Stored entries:
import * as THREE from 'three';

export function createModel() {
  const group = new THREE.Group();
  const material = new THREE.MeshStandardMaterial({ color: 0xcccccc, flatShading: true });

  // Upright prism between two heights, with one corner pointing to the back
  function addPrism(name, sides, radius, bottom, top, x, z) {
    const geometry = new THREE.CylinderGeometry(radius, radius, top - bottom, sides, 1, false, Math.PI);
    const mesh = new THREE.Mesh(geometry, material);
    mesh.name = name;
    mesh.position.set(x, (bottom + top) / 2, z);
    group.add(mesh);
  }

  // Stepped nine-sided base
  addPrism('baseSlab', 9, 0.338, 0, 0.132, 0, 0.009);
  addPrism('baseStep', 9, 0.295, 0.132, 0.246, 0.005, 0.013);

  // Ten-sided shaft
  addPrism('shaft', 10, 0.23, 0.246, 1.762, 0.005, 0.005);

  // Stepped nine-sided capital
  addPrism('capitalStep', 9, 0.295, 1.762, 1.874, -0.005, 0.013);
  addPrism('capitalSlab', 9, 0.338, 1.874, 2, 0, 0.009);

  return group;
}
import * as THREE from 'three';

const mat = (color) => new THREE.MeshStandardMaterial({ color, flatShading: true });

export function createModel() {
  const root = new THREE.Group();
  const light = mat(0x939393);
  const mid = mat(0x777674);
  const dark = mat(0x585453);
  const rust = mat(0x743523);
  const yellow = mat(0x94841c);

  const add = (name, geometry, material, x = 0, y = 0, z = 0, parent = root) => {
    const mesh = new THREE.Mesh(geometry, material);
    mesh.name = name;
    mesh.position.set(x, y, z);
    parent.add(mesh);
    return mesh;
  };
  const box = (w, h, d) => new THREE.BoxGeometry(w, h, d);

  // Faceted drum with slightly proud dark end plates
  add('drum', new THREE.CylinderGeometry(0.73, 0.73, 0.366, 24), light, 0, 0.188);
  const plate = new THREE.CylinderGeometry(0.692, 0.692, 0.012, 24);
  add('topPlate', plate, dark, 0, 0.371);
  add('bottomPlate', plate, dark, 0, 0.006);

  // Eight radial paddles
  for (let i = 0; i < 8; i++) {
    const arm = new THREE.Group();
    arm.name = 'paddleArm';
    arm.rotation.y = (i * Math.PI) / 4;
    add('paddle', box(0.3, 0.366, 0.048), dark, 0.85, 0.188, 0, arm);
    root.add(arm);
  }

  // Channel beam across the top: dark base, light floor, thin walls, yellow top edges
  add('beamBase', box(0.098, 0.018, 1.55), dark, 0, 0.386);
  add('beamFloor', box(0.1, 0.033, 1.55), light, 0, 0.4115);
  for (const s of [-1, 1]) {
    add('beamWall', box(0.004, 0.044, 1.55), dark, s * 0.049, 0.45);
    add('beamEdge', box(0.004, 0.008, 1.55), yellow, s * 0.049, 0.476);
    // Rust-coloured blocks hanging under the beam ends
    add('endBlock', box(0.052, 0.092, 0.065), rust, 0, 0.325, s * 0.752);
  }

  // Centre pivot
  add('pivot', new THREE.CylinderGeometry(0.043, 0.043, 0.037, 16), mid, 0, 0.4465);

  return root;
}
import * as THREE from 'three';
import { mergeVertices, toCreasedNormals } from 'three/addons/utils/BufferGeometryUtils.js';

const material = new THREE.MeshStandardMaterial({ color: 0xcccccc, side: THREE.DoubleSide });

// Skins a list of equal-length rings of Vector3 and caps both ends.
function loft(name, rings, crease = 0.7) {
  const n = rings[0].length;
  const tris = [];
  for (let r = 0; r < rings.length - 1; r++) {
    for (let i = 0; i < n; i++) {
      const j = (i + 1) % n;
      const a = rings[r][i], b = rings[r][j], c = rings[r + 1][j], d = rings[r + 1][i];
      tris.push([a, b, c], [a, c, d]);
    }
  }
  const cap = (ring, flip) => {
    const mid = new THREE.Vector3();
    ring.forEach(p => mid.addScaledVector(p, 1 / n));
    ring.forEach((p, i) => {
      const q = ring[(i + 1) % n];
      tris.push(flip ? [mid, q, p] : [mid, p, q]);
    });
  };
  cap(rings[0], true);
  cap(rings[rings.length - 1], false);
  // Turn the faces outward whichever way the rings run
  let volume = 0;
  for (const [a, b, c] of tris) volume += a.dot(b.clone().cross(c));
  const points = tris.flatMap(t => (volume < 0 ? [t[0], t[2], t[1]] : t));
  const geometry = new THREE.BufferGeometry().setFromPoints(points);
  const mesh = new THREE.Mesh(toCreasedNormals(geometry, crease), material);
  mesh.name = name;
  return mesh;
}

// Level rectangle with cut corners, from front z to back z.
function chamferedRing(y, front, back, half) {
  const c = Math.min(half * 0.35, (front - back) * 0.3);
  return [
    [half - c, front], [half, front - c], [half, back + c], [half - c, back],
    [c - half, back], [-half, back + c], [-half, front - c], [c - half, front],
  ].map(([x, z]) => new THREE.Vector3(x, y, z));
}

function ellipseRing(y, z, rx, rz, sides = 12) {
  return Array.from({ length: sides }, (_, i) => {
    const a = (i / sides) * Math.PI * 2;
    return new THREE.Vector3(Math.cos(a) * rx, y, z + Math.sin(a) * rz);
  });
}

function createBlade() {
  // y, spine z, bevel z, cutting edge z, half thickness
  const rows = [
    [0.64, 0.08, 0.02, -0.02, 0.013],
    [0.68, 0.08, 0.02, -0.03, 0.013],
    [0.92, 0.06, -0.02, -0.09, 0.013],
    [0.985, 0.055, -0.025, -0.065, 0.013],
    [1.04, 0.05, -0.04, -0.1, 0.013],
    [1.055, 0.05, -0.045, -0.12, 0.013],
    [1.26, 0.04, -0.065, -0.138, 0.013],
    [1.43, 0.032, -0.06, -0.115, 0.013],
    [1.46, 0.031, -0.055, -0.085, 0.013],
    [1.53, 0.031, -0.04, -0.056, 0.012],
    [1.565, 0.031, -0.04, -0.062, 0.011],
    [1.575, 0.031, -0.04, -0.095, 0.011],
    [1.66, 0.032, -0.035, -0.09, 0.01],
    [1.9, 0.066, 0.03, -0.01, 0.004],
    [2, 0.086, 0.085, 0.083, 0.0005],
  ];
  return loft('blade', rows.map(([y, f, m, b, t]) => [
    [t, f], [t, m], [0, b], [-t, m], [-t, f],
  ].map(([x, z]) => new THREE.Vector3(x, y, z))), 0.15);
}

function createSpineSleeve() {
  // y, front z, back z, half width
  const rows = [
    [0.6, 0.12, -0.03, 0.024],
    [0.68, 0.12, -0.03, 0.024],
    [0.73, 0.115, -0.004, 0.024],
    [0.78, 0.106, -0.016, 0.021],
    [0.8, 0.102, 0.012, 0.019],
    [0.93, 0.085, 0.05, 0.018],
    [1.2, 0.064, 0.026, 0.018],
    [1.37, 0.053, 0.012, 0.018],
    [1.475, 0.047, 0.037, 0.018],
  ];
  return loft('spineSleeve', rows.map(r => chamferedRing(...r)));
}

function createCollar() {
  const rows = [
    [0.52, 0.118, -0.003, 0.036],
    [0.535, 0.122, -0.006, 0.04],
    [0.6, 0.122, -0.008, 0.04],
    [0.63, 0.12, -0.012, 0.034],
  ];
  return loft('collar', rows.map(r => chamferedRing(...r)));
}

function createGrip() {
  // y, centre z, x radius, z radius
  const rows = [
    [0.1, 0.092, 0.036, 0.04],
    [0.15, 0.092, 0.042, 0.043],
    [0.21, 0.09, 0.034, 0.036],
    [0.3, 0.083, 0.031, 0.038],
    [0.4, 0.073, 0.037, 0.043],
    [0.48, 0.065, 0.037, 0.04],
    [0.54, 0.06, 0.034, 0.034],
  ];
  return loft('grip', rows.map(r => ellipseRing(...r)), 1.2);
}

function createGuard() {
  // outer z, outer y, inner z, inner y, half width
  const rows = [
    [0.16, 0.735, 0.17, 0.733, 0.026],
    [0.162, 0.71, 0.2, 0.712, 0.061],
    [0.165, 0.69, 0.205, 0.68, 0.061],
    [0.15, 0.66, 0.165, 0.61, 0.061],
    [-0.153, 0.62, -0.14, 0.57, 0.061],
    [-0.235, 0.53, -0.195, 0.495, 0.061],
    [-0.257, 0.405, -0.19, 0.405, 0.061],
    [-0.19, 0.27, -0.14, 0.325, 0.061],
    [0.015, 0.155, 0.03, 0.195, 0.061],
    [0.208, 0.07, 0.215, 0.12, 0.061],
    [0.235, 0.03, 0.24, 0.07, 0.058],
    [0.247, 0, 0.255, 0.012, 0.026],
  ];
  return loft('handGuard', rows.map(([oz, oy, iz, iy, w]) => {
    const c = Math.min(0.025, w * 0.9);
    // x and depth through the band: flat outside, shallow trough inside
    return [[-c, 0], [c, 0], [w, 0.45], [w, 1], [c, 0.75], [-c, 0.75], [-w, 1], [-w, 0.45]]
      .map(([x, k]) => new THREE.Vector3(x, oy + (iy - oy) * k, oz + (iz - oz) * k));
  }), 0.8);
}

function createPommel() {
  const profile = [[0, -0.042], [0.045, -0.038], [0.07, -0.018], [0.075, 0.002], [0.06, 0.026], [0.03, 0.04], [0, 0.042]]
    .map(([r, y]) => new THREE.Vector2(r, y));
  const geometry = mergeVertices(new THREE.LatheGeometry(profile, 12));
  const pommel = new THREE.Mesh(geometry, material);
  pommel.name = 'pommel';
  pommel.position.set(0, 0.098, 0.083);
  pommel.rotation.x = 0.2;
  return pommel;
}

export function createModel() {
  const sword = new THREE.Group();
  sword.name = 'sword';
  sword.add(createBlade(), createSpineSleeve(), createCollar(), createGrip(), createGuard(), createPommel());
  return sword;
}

> **Brief**: Copy exactly the lines above, starting at the opening line and finishing at the line in which "to the back" occurs.

> **Answer for this exercise**:
import * as THREE from 'three';

export function createModel() {
  const group = new THREE.Group();
  const material = new THREE.MeshStandardMaterial({ color: 0xcccccc, flatShading: true });

  // Upright prism between two heights, with one corner pointing to the back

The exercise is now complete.